DATA TO EXAMINE:
-=-=-=-=-

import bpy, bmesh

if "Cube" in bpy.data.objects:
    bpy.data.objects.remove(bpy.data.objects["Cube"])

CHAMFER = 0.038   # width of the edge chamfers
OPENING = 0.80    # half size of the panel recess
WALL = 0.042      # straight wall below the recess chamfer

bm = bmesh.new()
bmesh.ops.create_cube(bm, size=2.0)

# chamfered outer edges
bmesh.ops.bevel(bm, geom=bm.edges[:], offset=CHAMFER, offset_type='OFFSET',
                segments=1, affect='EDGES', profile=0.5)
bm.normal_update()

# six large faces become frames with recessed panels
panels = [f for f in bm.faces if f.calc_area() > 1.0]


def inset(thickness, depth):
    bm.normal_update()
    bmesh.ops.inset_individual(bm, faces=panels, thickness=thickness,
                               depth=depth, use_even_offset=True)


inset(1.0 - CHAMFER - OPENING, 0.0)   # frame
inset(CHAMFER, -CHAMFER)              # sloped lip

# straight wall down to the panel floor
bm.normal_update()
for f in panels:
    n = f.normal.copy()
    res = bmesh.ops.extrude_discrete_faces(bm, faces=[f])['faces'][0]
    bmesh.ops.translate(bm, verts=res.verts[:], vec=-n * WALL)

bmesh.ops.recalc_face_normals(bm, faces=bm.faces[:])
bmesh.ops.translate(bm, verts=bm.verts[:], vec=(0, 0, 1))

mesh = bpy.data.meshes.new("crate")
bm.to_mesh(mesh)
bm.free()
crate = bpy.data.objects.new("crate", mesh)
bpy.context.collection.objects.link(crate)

-=-=-=-=-

An exact reproduction of all the entries above is required.

EXERCISE RESULT:
import bpy, bmesh

if "Cube" in bpy.data.objects:
    bpy.data.objects.remove(bpy.data.objects["Cube"])

CHAMFER = 0.038   # width of the edge chamfers
OPENING = 0.80    # half size of the panel recess
WALL = 0.042      # straight wall below the recess chamfer

bm = bmesh.new()
bmesh.ops.create_cube(bm, size=2.0)

# chamfered outer edges
bmesh.ops.bevel(bm, geom=bm.edges[:], offset=CHAMFER, offset_type='OFFSET',
                segments=1, affect='EDGES', profile=0.5)
bm.normal_update()

# six large faces become frames with recessed panels
panels = [f for f in bm.faces if f.calc_area() > 1.0]


def inset(thickness, depth):
    bm.normal_update()
    bmesh.ops.inset_individual(bm, faces=panels, thickness=thickness,
                               depth=depth, use_even_offset=True)


inset(1.0 - CHAMFER - OPENING, 0.0)   # frame
inset(CHAMFER, -CHAMFER)              # sloped lip

# straight wall down to the panel floor
bm.normal_update()
for f in panels:
    n = f.normal.copy()
    res = bmesh.ops.extrude_discrete_faces(bm, faces=[f])['faces'][0]
    bmesh.ops.translate(bm, verts=res.verts[:], vec=-n * WALL)

bmesh.ops.recalc_face_normals(bm, faces=bm.faces[:])
bmesh.ops.translate(bm, verts=bm.verts[:], vec=(0, 0, 1))

mesh = bpy.data.meshes.new("crate")
bm.to_mesh(mesh)
bm.free()
crate = bpy.data.objects.new("crate", mesh)
bpy.context.collection.objects.link(crate)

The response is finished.